March 8, 2018
By Dominic J Bartolone
Contributing Editor, Fraud Friday
Fraud Friday – Construction Company Owner Sentenced in Bank Fraud Scheme
The owner of a construction company in Conway, Arkansas was sentenced to three years in federal prison and ordered to pay more than $2 million in restitution for defrauding a community bank.
Thomas Matthew Beasley, 47, owner of the construction company, Cobas, pleaded guilty to a single charge of bank fraud. The Beasley case was unusual in that he turned himself into the bank and admitted to presenting fake invoices to increase his credit line.
Between August 2015 through December 2016, Beasley created and submitted 17 invoices to Centennial Bank, totaling $2,911.617, leading the bank to believe he was owed that amount and subsequently increasing his business line of credit by that amount.
However, as Beasley hoped to expand his business to cover the added debt, his company never caught up with the shortfall. About the time the bank was prepared to confront him on his obligations in 2017, Beasley decided to come clean and confess, saying his actions were a misguided effort to keep his company afloat and pay his employees through a business slowdown.
Beasley’s Father, Tom Beasley, had done business for more than 30 years with the bank, and ultimately told the court that he sold off his farm, which he spent 40 years building, to pay off some of the debt owed to the bank.
The younger Beasley still owes the bank just over $2 million, which Judge D. Price Marshall Jr. ordered him to repay during his two years of supervised release following his prison term.
Beasley’s attorney attempted to persuade Judge Marshall into handing down a light sentence of probation or home confinement, claiming Beasley did not use the money to enrich himself, but rather to continue paying his employees after his company fell on hard financial times.

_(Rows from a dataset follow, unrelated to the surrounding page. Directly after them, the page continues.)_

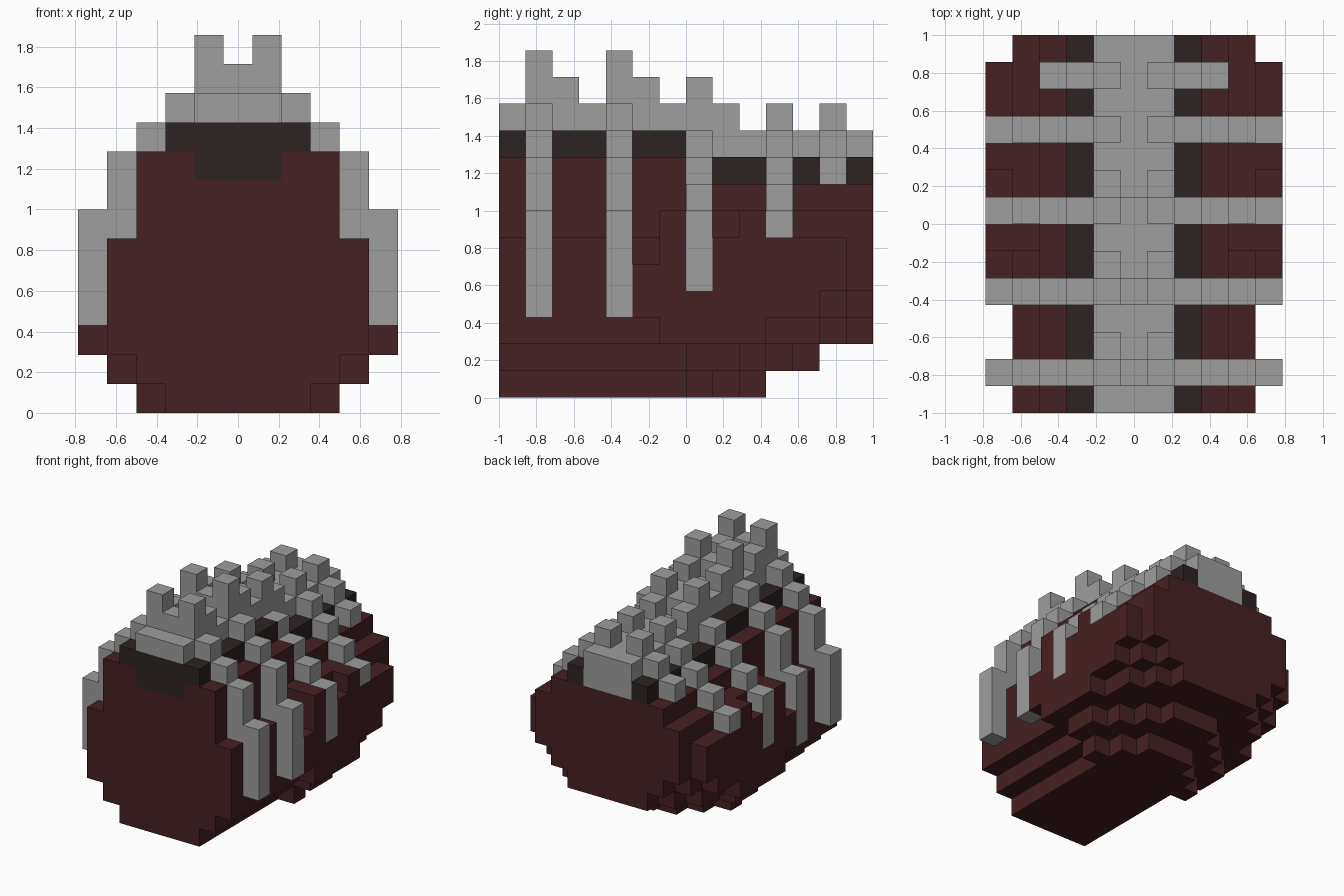
import bpy
import bmesh
from mathutils import Vector

cube = bpy.data.objects.get("Cube")
if cube:
    bpy.data.objects.remove(cube, do_unlink=True)

S = 2 / 14          # edge of one block
cells = {}          # (column, row from the front, layer) -> part name


def fill(part, cols, rows, layers):
    """Fill a block range, mirrored left to right; ranges are inclusive."""
    for i in range(cols[0], cols[1] + 1):
        for j in range(rows[0], rows[1] + 1):
            for k in range(layers[0], layers[1] + 1):
                cells[i, j, k] = cells[-i, j, k] = part


# Flesh: core, then shoulders and flanks bulging outwards
B = "body"
fill(B, (0, 3), (0, 13), (3, 7))
fill(B, (0, 3), (0, 6), (8, 8))
fill(B, (0, 2), (0, 13), (2, 2))
fill(B, (3, 3), (0, 12), (2, 2))
fill(B, (4, 4), (0, 11), (2, 2))
fill(B, (4, 4), (0, 12), (3, 3))
fill(B, (4, 4), (0, 13), (4, 5))
fill(B, (4, 4), (6, 13), (6, 6))
fill(B, (5, 5), (6, 9), (2, 2))
fill(B, (5, 5), (5, 11), (3, 3))
fill(B, (5, 5), (5, 12), (4, 4))
fill(B, (5, 5), (6, 12), (5, 5))
for row in (6, 9):
    fill(B, (5, 5), (row, row), (6, 6))

# Stepped underside, tapering towards the back
for col, last in ((0, 11), (1, 11), (2, 10), (3, 9)):
    fill(B, (col, col), (0, last), (1, 1))
fill(B, (4, 4), (7, 8), (1, 1))
fill(B, (0, 1), (0, 9), (0, 0))
fill(B, (2, 2), (0, 8), (0, 0))
fill(B, (3, 3), (7, 7), (0, 0))

# Dark strip under the spine
D = "dark_strip"
fill(D, (0, 2), (0, 6), (9, 9))
fill(D, (0, 1), (0, 0), (8, 8))
fill(D, (0, 2), (7, 13), (8, 8))

# Spine with paired knobs
P = "spine"
fill(P, (0, 1), (0, 6), (10, 10))
fill(P, (0, 1), (7, 13), (9, 9))
fill(P, (0, 1), (13, 13), (8, 8))
fill(P, (0, 0), (7, 7), (10, 10))
for row in (1, 4):
    fill(P, (0, 0), (row, row), (11, 11))
    fill(P, (1, 1), (row, row), (11, 12))
    fill(P, (1, 1), (row + 1, row + 1), (11, 11))
fill(P, (1, 1), (7, 7), (10, 11))
for row in (8, 10, 12):
    fill(P, (1, 1), (row, row), (10, 10))

# Ribs: each column outwards steps down
R = "ribs"
for row in (1, 4):
    for col, low, high in ((2, 10, 10), (3, 9, 9), (4, 6, 8), (5, 3, 6)):
        fill(R, (col, col), (row, row), (low, high))
for row, reach, bottom in ((7, 5, 4), (10, 5, 6), (12, 3, 8)):
    for col in range(2, reach + 1):
        top = 11 - col
        fill(R, (col, col), (row, row), (bottom if col == 5 else top, top))

COLORS = {
    "dark red flesh": (0.060, 0.015, 0.016, 1),
    "near black hide": (0.026, 0.017, 0.015, 1),
    "grey bone": (0.34, 0.34, 0.34, 1),
}
mats = {}
for name, color in COLORS.items():
    m = bpy.data.materials.new(name)
    m.use_nodes = True
    m.diffuse_color = color
    bsdf = next(n for n in m.node_tree.nodes if n.type == 'BSDF_PRINCIPLED')
    bsdf.inputs["Base Color"].default_value = color
    bsdf.inputs["Roughness"].default_value = 0.9
    mats[name] = m

AXES = [Vector(a) for a in ((1, 0, 0), (0, 1, 0), (0, 0, 1))]


def build(part, material):
    """Make the part's outer block faces and merge the flat ones."""
    bm = bmesh.new()
    for cell in [c for c, p in cells.items() if p == part]:
        center = Vector((cell[0], cell[1] - 6.5, cell[2] + 0.5))
        for n in range(3):
            for sign in (1, -1):
                step = AXES[n] * sign
                if tuple(c + int(d) for c, d in zip(cell, step)) in cells:
                    continue
                u, v = AXES[(n + 1) % 3] * sign, AXES[(n + 2) % 3]
                corners = (-u - v, u - v, u + v, v - u)
                bm.faces.new([bm.verts.new((center + (step + c) / 2) * S)
                              for c in corners])
    bmesh.ops.remove_doubles(bm, verts=bm.verts[:], dist=S / 100)
    bmesh.ops.dissolve_limit(bm, angle_limit=0.01, verts=bm.verts[:],
                             edges=bm.edges[:])
    mesh = bpy.data.meshes.new(part)
    bm.to_mesh(mesh)
    bm.free()
    mesh.materials.append(mats[material])
    bpy.context.collection.objects.link(bpy.data.objects.new(part, mesh))


build(B, "dark red flesh")
build(D, "near black hide")
build(P, "grey bone")
build(R, "grey bone")
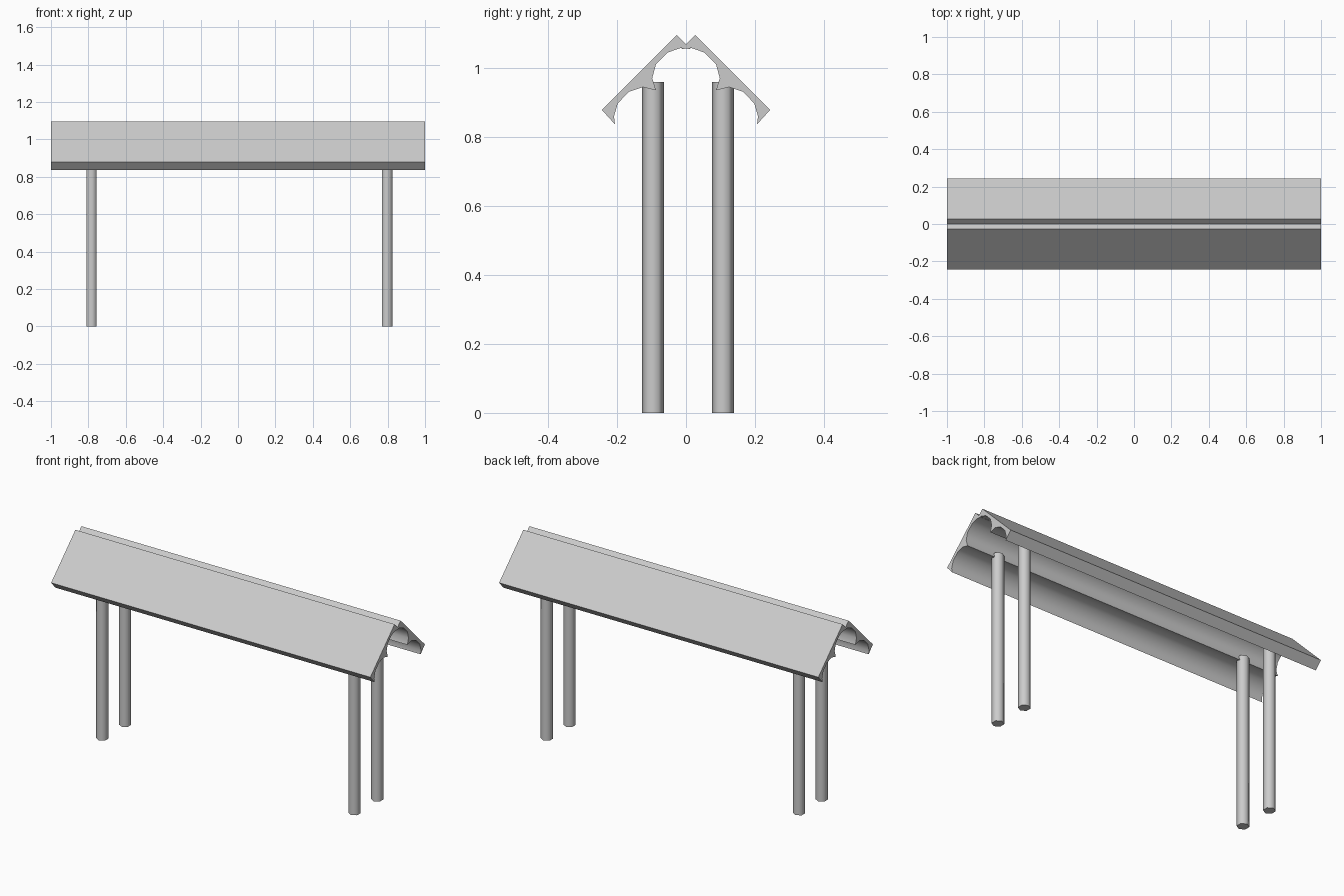
import bpy, bmesh, math

if "Cube" in bpy.data.objects:
    bpy.data.objects.remove(bpy.data.objects["Cube"])

# Half-roof cross-section (y, z): flat outer slope, two scooped arcs beneath
PROFILE = [(0.027, 1.096), (0.244, 0.879), (0.206, 0.837),
           (0.209, 0.860), (0.198, 0.898), (0.165, 0.932), (0.125, 0.945), (0.087, 0.936),
           (0.098, 0.971), (0.087, 1.012), (0.052, 1.046), (0.014, 1.059), (-0.014, 1.055)]


def finish(obj, angle):
    bpy.ops.object.select_all(action='DESELECT')
    obj.select_set(True)
    bpy.context.view_layer.objects.active = obj
    bpy.ops.object.shade_smooth_by_angle(angle=math.radians(angle))


def roof_half(name, side):
    # Extrude the profile along x
    bm = bmesh.new()
    face = bm.faces.new([bm.verts.new((-1, side * y, z)) for y, z in PROFILE])
    ext = bmesh.ops.extrude_face_region(bm, geom=[face])
    new = [v for v in ext['geom'] if isinstance(v, bmesh.types.BMVert)]
    bmesh.ops.translate(bm, verts=new, vec=(2, 0, 0))
    bmesh.ops.recalc_face_normals(bm, faces=bm.faces)
    mesh = bpy.data.meshes.new(name)
    bm.to_mesh(mesh)
    bm.free()
    obj = bpy.data.objects.new(name, mesh)
    bpy.context.collection.objects.link(obj)
    finish(obj, 40)


def post(name, x, y):
    # Six-sided post with corners pointing along y
    bpy.ops.mesh.primitive_cylinder_add(vertices=6, radius=0.032, depth=0.96,
                                        location=(x, y, 0.48))
    obj = bpy.context.object
    obj.name = name
    finish(obj, 65)


# Roof: two mirrored halves crossing at the ridge
roof_half("roof_back", 1)
roof_half("roof_front", -1)

# Four posts
for xn, x in (("left", -0.783), ("right", 0.797)):
    for yn, y in (("front", -0.096), ("back", 0.107)):
        post(f"post_{yn}_{xn}", x, y)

Randy Sims, president, and CEO of Home BancShares, which owns Centennial Bank, spoke on behalf of a group of bankers and creditors attending the sentencing hearing, telling the judge that, “the bank lost over $2 million.. and the Beasley family lost their property, their land.”
He also noted that Beasley took advantage of his friendship with bankers and the long-time relationship they had with his father, and that Beasley “carried out his crime methodically” and that when he created and submitted false invoices, he know what he was doing.
At his sentencing hearing, Beasley told the court that his actions were motivated by selfishness, arrogance, and a desire to continue operating his business without outside help. He turned towards the courtroom and directly apologized to the bank and his family, saying that because of his actions, his parents nearly lost their home.
Judge Marshall said he was impressed by Beasley’s “genuine remorse” and seeing him come forward and take responsibility for his actions, but that a sentence of probation or home confinement was not appropriate in this case.
Beasley was facing up to 46 months under federal sentencing guidelines, and federal prosecutors asked the court for a sentence somewhere within those guidelines.